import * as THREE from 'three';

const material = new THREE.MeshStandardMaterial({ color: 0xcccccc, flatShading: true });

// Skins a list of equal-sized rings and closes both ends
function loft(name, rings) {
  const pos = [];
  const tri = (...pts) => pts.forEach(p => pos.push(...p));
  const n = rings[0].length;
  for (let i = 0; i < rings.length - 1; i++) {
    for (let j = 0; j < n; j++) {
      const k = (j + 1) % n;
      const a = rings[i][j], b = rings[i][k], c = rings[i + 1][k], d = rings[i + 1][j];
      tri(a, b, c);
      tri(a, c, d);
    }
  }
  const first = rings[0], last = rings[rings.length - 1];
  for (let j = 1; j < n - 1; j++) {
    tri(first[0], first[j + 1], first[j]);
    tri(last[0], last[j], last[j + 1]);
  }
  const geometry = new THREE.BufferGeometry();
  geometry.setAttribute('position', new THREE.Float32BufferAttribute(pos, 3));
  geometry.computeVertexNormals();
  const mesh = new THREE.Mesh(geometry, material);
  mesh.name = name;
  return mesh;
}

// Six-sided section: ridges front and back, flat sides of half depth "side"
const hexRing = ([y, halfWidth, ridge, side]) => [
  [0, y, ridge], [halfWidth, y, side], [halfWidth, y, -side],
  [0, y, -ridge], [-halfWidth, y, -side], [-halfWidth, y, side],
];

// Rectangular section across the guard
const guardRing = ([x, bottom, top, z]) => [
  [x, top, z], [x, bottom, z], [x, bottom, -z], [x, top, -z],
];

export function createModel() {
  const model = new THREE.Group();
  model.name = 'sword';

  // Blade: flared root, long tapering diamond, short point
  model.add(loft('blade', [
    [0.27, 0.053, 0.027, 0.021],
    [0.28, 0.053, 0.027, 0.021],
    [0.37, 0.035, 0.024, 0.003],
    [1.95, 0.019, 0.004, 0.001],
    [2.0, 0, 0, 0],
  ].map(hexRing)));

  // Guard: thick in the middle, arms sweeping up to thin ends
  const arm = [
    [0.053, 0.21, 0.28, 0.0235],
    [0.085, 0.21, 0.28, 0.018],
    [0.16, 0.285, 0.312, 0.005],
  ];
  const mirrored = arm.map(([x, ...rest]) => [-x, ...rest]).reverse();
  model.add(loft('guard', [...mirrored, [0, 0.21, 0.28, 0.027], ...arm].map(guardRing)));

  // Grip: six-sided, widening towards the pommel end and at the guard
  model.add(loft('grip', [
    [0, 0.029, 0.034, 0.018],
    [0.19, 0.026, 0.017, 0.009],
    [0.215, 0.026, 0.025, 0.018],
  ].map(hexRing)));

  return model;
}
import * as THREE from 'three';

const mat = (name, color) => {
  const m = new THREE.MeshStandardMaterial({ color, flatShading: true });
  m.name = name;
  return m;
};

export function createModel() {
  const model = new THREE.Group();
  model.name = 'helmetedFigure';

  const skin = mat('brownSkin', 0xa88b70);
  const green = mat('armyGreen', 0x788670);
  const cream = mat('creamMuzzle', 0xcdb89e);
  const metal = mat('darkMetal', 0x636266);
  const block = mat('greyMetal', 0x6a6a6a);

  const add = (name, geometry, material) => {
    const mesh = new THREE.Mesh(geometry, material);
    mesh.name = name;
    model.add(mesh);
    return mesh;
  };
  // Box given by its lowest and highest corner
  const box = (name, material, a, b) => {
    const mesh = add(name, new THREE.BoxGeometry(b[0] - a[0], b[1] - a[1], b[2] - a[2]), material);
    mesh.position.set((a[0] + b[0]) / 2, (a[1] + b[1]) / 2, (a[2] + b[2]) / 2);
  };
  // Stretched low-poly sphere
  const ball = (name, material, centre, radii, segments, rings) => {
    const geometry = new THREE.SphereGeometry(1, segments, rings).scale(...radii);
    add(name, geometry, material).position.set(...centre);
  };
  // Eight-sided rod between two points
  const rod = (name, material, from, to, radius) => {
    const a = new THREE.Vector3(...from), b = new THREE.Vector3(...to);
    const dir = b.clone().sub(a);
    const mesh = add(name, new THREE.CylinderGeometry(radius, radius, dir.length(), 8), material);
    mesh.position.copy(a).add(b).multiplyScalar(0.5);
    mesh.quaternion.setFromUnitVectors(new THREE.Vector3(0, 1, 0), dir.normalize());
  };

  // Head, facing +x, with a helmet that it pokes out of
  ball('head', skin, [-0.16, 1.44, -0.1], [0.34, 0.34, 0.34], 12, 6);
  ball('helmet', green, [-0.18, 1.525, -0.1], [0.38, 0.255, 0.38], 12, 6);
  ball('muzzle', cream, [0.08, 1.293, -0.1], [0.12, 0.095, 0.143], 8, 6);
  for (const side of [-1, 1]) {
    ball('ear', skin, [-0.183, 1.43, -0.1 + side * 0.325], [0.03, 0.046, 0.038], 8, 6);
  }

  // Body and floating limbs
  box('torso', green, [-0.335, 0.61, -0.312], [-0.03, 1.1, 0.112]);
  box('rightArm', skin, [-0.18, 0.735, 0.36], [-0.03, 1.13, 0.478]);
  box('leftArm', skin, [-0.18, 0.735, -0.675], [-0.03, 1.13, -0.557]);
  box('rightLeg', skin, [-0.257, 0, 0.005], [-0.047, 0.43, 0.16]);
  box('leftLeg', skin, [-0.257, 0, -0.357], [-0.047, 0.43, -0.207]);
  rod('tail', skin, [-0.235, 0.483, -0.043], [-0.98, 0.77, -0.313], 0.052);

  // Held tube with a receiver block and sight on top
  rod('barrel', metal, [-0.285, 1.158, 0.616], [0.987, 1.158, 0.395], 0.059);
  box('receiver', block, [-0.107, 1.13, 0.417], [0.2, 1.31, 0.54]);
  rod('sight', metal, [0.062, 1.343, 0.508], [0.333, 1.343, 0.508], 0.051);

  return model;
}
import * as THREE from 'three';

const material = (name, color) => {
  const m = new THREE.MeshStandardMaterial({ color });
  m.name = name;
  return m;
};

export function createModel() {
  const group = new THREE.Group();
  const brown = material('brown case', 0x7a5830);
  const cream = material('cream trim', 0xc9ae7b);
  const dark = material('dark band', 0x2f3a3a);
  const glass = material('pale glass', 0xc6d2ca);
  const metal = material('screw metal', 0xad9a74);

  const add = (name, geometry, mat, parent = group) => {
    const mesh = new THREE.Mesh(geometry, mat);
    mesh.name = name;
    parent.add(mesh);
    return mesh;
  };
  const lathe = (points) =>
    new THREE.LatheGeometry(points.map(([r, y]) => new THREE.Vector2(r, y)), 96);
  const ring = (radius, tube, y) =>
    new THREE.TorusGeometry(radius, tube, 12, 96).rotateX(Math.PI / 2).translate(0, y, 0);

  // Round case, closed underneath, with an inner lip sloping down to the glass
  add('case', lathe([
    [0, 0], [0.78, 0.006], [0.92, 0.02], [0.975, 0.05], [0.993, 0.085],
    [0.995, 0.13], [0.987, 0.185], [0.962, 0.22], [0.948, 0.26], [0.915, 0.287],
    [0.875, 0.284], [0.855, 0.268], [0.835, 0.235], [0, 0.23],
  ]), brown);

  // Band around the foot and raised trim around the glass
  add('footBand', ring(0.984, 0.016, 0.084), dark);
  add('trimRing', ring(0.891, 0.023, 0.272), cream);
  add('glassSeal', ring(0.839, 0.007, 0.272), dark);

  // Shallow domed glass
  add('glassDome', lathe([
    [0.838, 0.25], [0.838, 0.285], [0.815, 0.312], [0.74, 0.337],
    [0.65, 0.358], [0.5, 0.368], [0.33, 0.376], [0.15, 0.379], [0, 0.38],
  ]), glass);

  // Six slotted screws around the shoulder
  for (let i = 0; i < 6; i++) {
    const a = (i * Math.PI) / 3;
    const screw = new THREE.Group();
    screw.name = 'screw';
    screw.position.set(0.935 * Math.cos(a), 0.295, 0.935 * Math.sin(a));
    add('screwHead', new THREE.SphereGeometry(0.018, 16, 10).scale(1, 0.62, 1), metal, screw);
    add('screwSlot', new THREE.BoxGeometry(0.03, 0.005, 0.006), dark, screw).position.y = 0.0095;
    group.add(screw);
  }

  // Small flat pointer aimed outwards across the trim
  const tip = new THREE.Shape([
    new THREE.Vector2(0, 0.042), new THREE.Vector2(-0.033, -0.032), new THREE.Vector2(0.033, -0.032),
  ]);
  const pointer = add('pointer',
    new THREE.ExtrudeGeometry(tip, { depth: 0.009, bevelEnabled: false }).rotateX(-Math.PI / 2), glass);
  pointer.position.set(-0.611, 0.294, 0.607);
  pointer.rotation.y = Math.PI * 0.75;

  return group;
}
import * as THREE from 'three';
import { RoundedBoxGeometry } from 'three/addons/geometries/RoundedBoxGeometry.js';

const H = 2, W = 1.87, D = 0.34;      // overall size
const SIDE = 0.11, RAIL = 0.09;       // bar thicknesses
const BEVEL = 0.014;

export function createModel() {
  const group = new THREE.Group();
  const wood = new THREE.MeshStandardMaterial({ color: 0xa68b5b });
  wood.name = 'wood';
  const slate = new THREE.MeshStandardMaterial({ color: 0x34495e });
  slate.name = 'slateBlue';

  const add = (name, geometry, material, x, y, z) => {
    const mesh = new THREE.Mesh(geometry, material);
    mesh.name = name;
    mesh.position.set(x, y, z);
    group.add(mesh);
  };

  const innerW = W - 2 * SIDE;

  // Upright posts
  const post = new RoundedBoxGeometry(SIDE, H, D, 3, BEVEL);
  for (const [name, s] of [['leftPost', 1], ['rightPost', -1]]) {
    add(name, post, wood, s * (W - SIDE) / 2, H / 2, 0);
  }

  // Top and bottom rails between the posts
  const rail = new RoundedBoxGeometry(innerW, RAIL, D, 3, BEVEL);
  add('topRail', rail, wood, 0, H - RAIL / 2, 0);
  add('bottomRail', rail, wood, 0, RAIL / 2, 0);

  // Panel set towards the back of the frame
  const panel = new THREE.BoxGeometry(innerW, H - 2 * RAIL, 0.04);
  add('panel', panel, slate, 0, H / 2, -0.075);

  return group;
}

#####

### Required work
Filter the records for lines containing the word "length" and copy each one.

### Task result
  const n = rings[0].length;
  for (let i = 0; i < rings.length - 1; i++) {
  const first = rings[0], last = rings[rings.length - 1];
    const mesh = add(name, new THREE.CylinderGeometry(radius, radius, dir.length(), 8), material);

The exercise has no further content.